Even people who study history are doomed to make the same mistakes because history repeats itself in ways that we don’t expect.

Case in point: Most of us are frolicking in North America today because our European ancestors sought a location with cheap real estate, plentiful resources and a gullible indigenous people. Five hundred years later, the loincloths and buffalo herds are gone, but that description pretty much describes the American population right now._

The big 1492 land grab foisted on the native populations called Indians by Christopher "Wrong Way" Columbus is happening again to North America’s current tenants. According to most accounts, the American Indians were appalled by our need to own things such as land and water. Well, faster than you can say "speaks with forked tongue," the new millennium Europeans are buying up North American resources once thought sacred.

We’ve come to accept the idea of Toyota plants in Georgia, but did you know the Germans and French have been buying up water in the United States? It’s not the water actually, but the means of distributing that water to households.

"In July 2003, the city of Phoenix voted to award American Water Services, a subsidiary of the German water company RWE, a $336-million contract to design, build, and operate a water treatment facility on the shore of Lake Pleasant."

By some accounts, these companies control 15 to 20 percent of the U.S. water.

The water itself still belongs to Mother Earth, but unless you want to bring back an SUV full from the nearest lake every time you want to shower, you have to pay the next wave of European plunderers to get H2O into your house. You think oil is scarce, just try finding some new fresh water.

More heinous, and only slightly removed from water, is beer. Those greedy Europeans are now buying up all of our beer. The Belgian company called InBev paid $52 billion to take over Budweiser. Belgium? Talk about a terrorist country hitting us where it hurts. Take away our beer and what do we stand for as a nation? I don’t even know what language they speak. It should be "belch," but I looked it up and they split their infinitives between German, French and Flemish.

Budweiser is such an American icon that it even shows up on my Microsoft spell checker. That $52 billion is a lot of beads and trinkets, but it seems even now we new indigenous people have our price. I imagine them all laughing back at the InBev corporate office in the same way we did when we bought Alaska for two cents an acre.

This new wave of greedy Europeans didn’t even go through the hardship of sailing across the ocean, staking claims and traveling the Oregon Trail.

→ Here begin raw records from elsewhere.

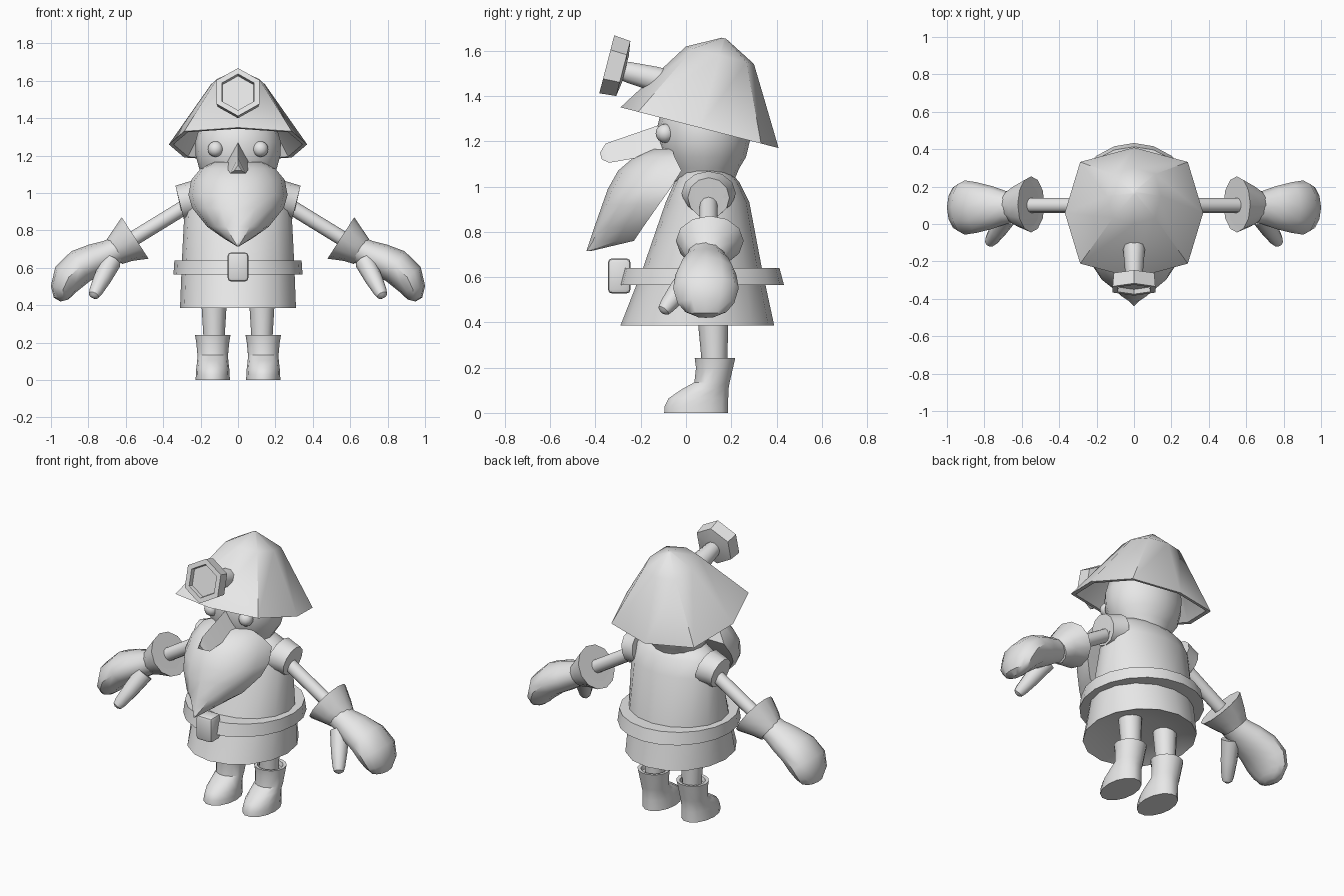
import bpy
import bmesh
import math
from mathutils import Vector

cube = bpy.data.objects.get("Cube")
if cube:
    bpy.data.objects.remove(cube, do_unlink=True)

grey = bpy.data.materials.new("plain_grey")
grey.use_nodes = True
colour = (0.8, 0.8, 0.8, 1)
grey.diffuse_color = colour
grey.node_tree.nodes["Principled BSDF"].inputs["Base Color"].default_value = colour

X, Y, Z = Vector((1, 0, 0)), Vector((0, 1, 0)), Vector((0, 0, 1))
BACK = Vector((0, 0.97, -0.25))   # backward direction of the tilted helmet
UP = Vector((0, 0.25, 0.97))
parts = []


def finish(name, bm):
    bmesh.ops.recalc_face_normals(bm, faces=bm.faces)
    mesh = bpy.data.meshes.new(name)
    bm.to_mesh(mesh)
    bm.free()
    mesh.materials.append(grey)
    obj = bpy.data.objects.new(name, mesh)
    bpy.context.collection.objects.link(obj)
    parts.append(obj)
    return obj


def ring(c, ru, rv, u=X, v=Y, n=16, phase=0.0):
    c = Vector(c)
    angles = [phase + math.tau * i / n for i in range(n)]
    return [c + u * (ru * math.cos(a)) + v * (rv * math.sin(a)) for a in angles]


def loft(name, rings, cyclic=False, side=1):
    bm = bmesh.new()
    rows = [[bm.verts.new((p[0] * side, p[1], p[2])) for p in r] for r in rings]
    n = len(rows[0])
    pairs = list(zip(rows, rows[1:]))
    if cyclic:
        pairs.append((rows[-1], rows[0]))
    else:
        bm.faces.new(rows[0])
        bm.faces.new(rows[-1])
    for a, b in pairs:
        for i in range(n):
            j = (i + 1) % n
            bm.faces.new((a[i], a[j], b[j], b[i]))
    return finish(name, bm)


def pair(name, rings):
    loft("left_" + name, rings)
    loft("right_" + name, rings, side=-1)


def tube(points, radii, n=12):
    """Rings along a path in the xz plane; radii are (in-plane, along y)."""
    pts = [Vector(p) for p in points]
    out = []
    for i, p in enumerate(pts):
        d = (pts[min(i + 1, len(pts) - 1)] - pts[max(i - 1, 0)]).normalized()
        v = d.cross(Y).normalized()
        out.append(ring(p, radii[i][1], radii[i][0], Y, v, n))
    return out


def sphere(name, centre, r):
    bm = bmesh.new()
    bmesh.ops.create_uvsphere(bm, u_segments=12, v_segments=8, radius=r)
    bmesh.ops.translate(bm, verts=bm.verts, vec=centre)
    finish(name, bm)


# Tunic: height, half width, front y, back y (recessed underside first)
tunic = [(0.43, 0.12, -0.06, 0.20), (0.41, 0.25, -0.21, 0.31),
         (0.385, 0.31, -0.29, 0.39), (0.64, 0.30, -0.19, 0.335),
         (0.93, 0.285, -0.09, 0.28), (1.02, 0.26, -0.05, 0.235),
         (1.06, 0.20, -0.03, 0.20), (1.08, 0.13, 0.0, 0.16)]
loft("tunic", [ring((0, (f + b) / 2, z), w, (b - f) / 2) for z, w, f, b in tunic])

# Belt and buckle
belt = [(0.27, 0.25, 0.565), (0.345, 0.365, 0.565), (0.34, 0.345, 0.64), (0.27, 0.25, 0.64)]
loft("belt", [ring((0, 0.068, z), rx, ry, n=20) for rx, ry, z in belt], cyclic=True)
bm = bmesh.new()
bmesh.ops.create_cube(bm, size=1)
for v in bm.verts:
    v.co = Vector((v.co.x * 0.11, v.co.y * 0.1 - 0.295, v.co.z * 0.155 + 0.605))
bmesh.ops.bevel(bm, geom=bm.edges[:], offset=0.018, segments=2, affect='EDGES', profile=0.5)
finish("buckle", bm)

# Head and eyes
head = [(1.02, 0.13), (1.08, 0.155), (1.13, 0.185), (1.2, 0.202),
        (1.27, 0.205), (1.35, 0.185), (1.43, 0.11)]
loft("head", [ring((0, 0.08, z), r * 1.12, r) for z, r in head])
for side, label in ((1, "left"), (-1, "right")):
    sphere(label + "_eye", (0.12 * side, -0.092, 1.235), 0.042)

# Nose
nose = [(-0.08, -0.08, 1.285, 1.15, 0.07), (-0.355, -0.34, 1.19, 1.105, 0.042),
        (-0.38, -0.372, 1.15, 1.12, 0.02)]
loft("nose", [[(0, yt, zt), (w, yb, zb), (-w, yb, zb)] for yt, yb, zt, zb, w in nose])

# Beard: height, half width, back y, front y
beard = [(1.165, 0.13, -0.06, -0.15), (1.13, 0.20, -0.05, -0.23),
         (1.07, 0.25, -0.02, -0.30), (0.99, 0.265, -0.07, -0.345),
         (0.92, 0.245, -0.12, -0.37), (0.82, 0.165, -0.19, -0.405),
         (0.76, 0.08, -0.23, -0.425), (0.715, 0.006, -0.42, -0.44)]
rows = []
for z, w, yb, yf in beard:
    arc = [math.pi * i / 8 for i in range(9)]
    rows.append([(w * math.cos(a), yb + (yf - yb) * math.sin(a), z) for a in arc])
loft("beard", rows)


# Helmet: hollow eight-sided shell, tilted back
def helmet_ring(y, z, rx, ry):
    pts = ring((0, 0, 0), rx, ry, X, BACK, 8)
    return [p * (1.1 if i % 2 else 1.0) + Vector((0, y, z)) for i, p in enumerate(pts)]


shell = [(0.16, 1.62, 0.02, 0.02), (0.15, 1.56, 0.12, 0.13), (0.06, 1.26, 0.345, 0.335),
         (0.06, 1.26, 0.37, 0.36), (0.15, 1.58, 0.145, 0.155), (0.168, 1.655, 0.01, 0.01)]
loft("helmet", [helmet_ring(*s) for s in shell])

# Lamp on a stem
front = Vector((0, -0.35, 1.54))
lamp = [(0.085, 0.06), (0.075, 0.125), (0.0, 0.132), (0.0, 0.1), (0.025, 0.095)]
loft("lamp", [ring(front + BACK * d, r, r, X, UP, 6, math.pi / 2) for d, r in lamp])
stem = [(0.06, 0.04), (0.1, 0.048), (0.22, 0.058), (0.42, 0.058)]
loft("lamp_stem", [ring(front - UP * 0.01 + BACK * d, r, r, X, UP, 10) for d, r in stem])

# Sleeves with an open mouth
pair("sleeve", tube([(0.22, 0.1, 0.97), (0.28, 0.1, 0.957), (0.312, 0.1, 0.95),
                     (0.312, 0.1, 0.949), (0.27, 0.1, 0.958)],
                    [(0.10, 0.12), (0.095, 0.1), (0.092, 0.092), (0.06, 0.06), (0.05, 0.05)]))

# Arms
pair("arm", tube([(0.26, 0.1, 0.94), (0.61, 0.1, 0.725)], [(0.04, 0.04)] * 2))

# Gloves: hollow cuff, mitten hand and thumb
pair("cuff", tube([(0.665, 0.1, 0.68), (0.62, 0.1, 0.715), (0.55, 0.105, 0.76),
                   (0.552, 0.105, 0.759), (0.61, 0.1, 0.72)],
                  [(0.075, 0.08), (0.095, 0.115), (0.132, 0.15), (0.11, 0.125), (0.06, 0.065)]))
hand = [(0.63, 0.705, 0.07, 0.08), (0.69, 0.675, 0.075, 0.09), (0.76, 0.645, 0.087, 0.115),
        (0.84, 0.61, 0.094, 0.135), (0.905, 0.55, 0.09, 0.145), (0.935, 0.485, 0.068, 0.125),
        (0.935, 0.445, 0.05, 0.09), (0.93, 0.425, 0.02, 0.04)]
pair("hand", tube([(x, 0.088, z) for x, z, _, _ in hand], [(a, b) for _, _, a, b in hand]))
start, tip = Vector((0.68, 0.04, 0.63)), Vector((0.775, -0.105, 0.445))
axis = (tip - start).normalized()
u = axis.cross(Z).normalized()
thumb = [(0, 0.055), (0.5, 0.047), (0.85, 0.036), (0.96, 0.028), (1, 0.012)]
pair("thumb", [ring(start.lerp(tip, t), r, r, u, axis.cross(u), 10) for t, r in thumb])

# Legs
pair("leg", [ring((0.128, y, z), r, r, n=12) for y, z, r in
             ((0.125, 0.18, 0.055), (0.125, 0.25, 0.058), (0.118, 0.45, 0.07))])

# Boots: height, half width, front y, back y (open top ends inside)
boot = [(0.0, 0.092, -0.1, 0.19), (0.03, 0.09, -0.098, 0.19), (0.065, 0.088, -0.08, 0.19),
        (0.105, 0.083, -0.02, 0.19), (0.135, 0.082, 0.035, 0.195), (0.2, 0.088, 0.042, 0.21),
        (0.242, 0.095, 0.036, 0.22), (0.24, 0.075, 0.055, 0.2), (0.215, 0.07, 0.06, 0.195)]
pair("boot", [ring((0.135, (f + b) / 2, z), w, (b - f) / 2, n=14) for z, w, f, b in boot])

# Smooth shading with kept hard edges
bpy.ops.object.select_all(action='DESELECT')
for obj in parts:
    obj.select_set(True)
bpy.context.view_layer.objects.active = parts[0]
bpy.ops.object.shade_smooth_by_angle(angle=math.radians(40))
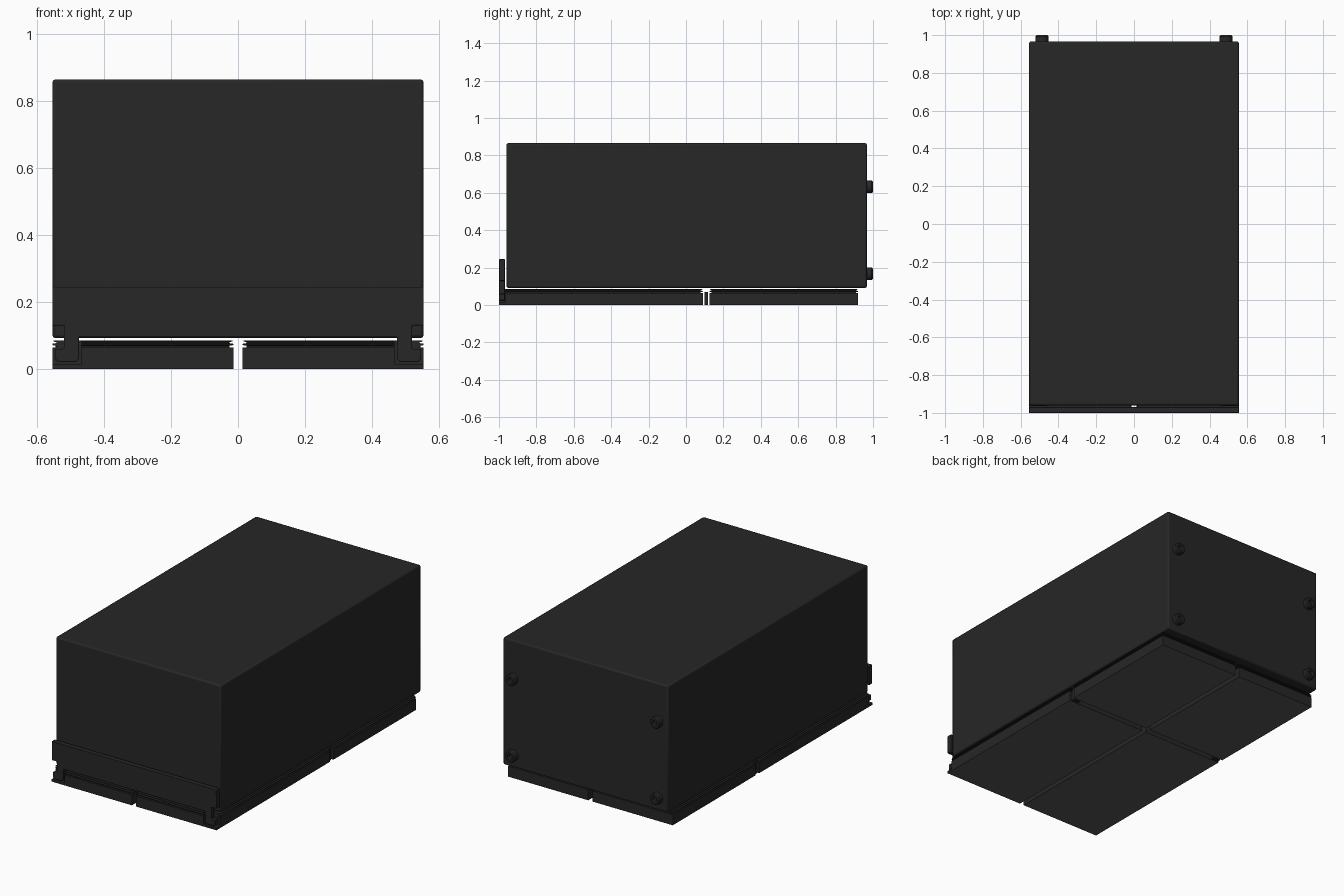
import bpy, bmesh, math
from mathutils import Matrix, Vector

if "Cube" in bpy.data.objects:
    bpy.data.objects.remove(bpy.data.objects["Cube"])


def material(name, v):
    m = bpy.data.materials.new(name)
    m.diffuse_color = (v, v, v, 1)
    m.use_nodes = True
    m.node_tree.nodes["Principled BSDF"].inputs["Base Color"].default_value = m.diffuse_color
    return m


DARK = material("dark_plastic", 0.02)
GREY = material("grey_pad", 0.09)


def finish(name, bm, mats=(DARK,), bevel=0, segments=2):
    bmesh.ops.recalc_face_normals(bm, faces=bm.faces)
    me = bpy.data.meshes.new(name)
    bm.to_mesh(me)
    bm.free()
    ob = bpy.data.objects.new(name, me)
    bpy.context.collection.objects.link(ob)
    for m in mats:
        me.materials.append(m)
    if bevel:
        mod = ob.modifiers.new("bevel", 'BEVEL')
        mod.width, mod.segments, mod.limit_method = bevel, segments, 'ANGLE'
    return ob


def smooth(ob):
    bpy.ops.object.select_all(action='DESELECT')
    ob.select_set(True)
    bpy.context.view_layer.objects.active = ob
    bpy.ops.object.shade_smooth_by_angle(angle=math.radians(30))


def box(name, lo, hi, bevel=0):
    lo, hi = Vector(lo), Vector(hi)
    bm = bmesh.new()
    bmesh.ops.create_cube(bm, size=1, matrix=Matrix.Translation((lo + hi) / 2)
                          @ Matrix.Diagonal((*(hi - lo), 1)))
    return finish(name, bm, bevel=bevel)


def stack(name, x0, x1, y0, y1, levels):
    """Rectangular block lofted through (z, inset) levels; grey underside."""
    bm = bmesh.new()
    rings = []
    for z, i in levels:
        pts = ((x0 + i, y0 + i), (x1 - i, y0 + i), (x1 - i, y1 - i), (x0 + i, y1 - i))
        rings.append([bm.verts.new((x, y, z)) for x, y in pts])
    for a, b in zip(rings, rings[1:]):
        for k in range(4):
            bm.faces.new((a[k], a[(k + 1) % 4], b[(k + 1) % 4], b[k]))
    bm.faces.new(rings[0]).material_index = 1
    bm.faces.new(rings[-1])
    return finish(name, bm, (DARK, GREY))


# Main housing
smooth(box("housing", (-0.555, -0.96, 0.092), (0.555, 0.967, 0.865), 0.009))

# Four base blocks with a grooved upper rim
LEVELS = [(0, 0), (0.064, 0), (0.064, 0.012), (0.069, 0.012), (0.071, 0), (0.075, 0),
          (0.077, 0.012), (0.080, 0.012), (0.082, 0.003), (0.085, 0.003)]
for s, side in ((-1, "left"), (1, "right")):
    x0, x1 = sorted((s * 0.014, s * 0.555))
    front = stack("base_front_" + side, x0, x1, -1.0, 0.09, LEVELS)
    stack("base_rear_" + side, x0, x1, 0.125, 0.92, LEVELS)

    # Pocket in the front block that receives the hook
    a, b = sorted((s * 0.467, s * 0.6))
    cutter = box("hook_pocket_cutter_" + side, (a, -1.05, 0.014), (b, -0.964, 0.15))
    cutter.hide_render = True
    cutter.hide_viewport = True
    mod = front.modifiers.new("pocket", 'BOOLEAN')
    mod.operation, mod.object, mod.solver = 'DIFFERENCE', cutter, 'EXACT'

    # Small clip in the gap between front and rear blocks
    a, b = sorted((s * 0.50, s * 0.545))
    box("base_clip_" + side, (a, 0.098, 0), (b, 0.118, 0.07))

# Front latch bar with a hook at each end
half = [(0.475, 0.095), (0.475, 0.03), (0.485, 0.02), (0.537, 0.02), (0.547, 0.03),
        (0.547, 0.06), (0.52, 0.06), (0.52, 0.13), (0.555, 0.13), (0.555, 0.245)]
outline = half + [(-x, z) for x, z in reversed(half)]
bm = bmesh.new()
face = bm.faces.new([bm.verts.new((x, -1.0, z)) for x, z in outline])
ext = bmesh.ops.extrude_face_region(bm, geom=[face])["geom"]
bmesh.ops.translate(bm, vec=(0, 0.031, 0),
                    verts=[v for v in ext if isinstance(v, bmesh.types.BMVert)])
smooth(finish("latch_bar", bm, bevel=0.003))

# Socket-head screws on the back
for x in (-0.487, 0.487):
    for z in (0.167, 0.632):
        bm = bmesh.new()
        rings = []
        for r, y in ((0.034, 0.962), (0.034, 0.993), (0.028, 1.0),
                     (0.017, 1.0), (0.015, 0.982)):
            rings.append([bm.verts.new((x + r * math.cos(k * math.tau / 24), y,
                                        z + r * math.sin(k * math.tau / 24)))
                          for k in range(24)])
        for a, b in zip(rings, rings[1:]):
            for k in range(24):
                bm.faces.new((a[k], a[(k + 1) % 24], b[(k + 1) % 24], b[k]))
        bm.faces.new(rings[0])
        bm.faces.new(rings[-1])
        smooth(finish("back_screw", bm))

They just gradually bought big chunks of America from the comfort of their own country.

You think an oil embargo is scary, just imagine the horror of a beer embargo with millions of sober football and NASCAR fans looking into each others’ faces and for the first time realizing how much time and money they have been wasting.

Dennis Hinkamp was born in St. Louis, land of the free and the home of the Budweiser.

This article was originally published on September 1, 2008.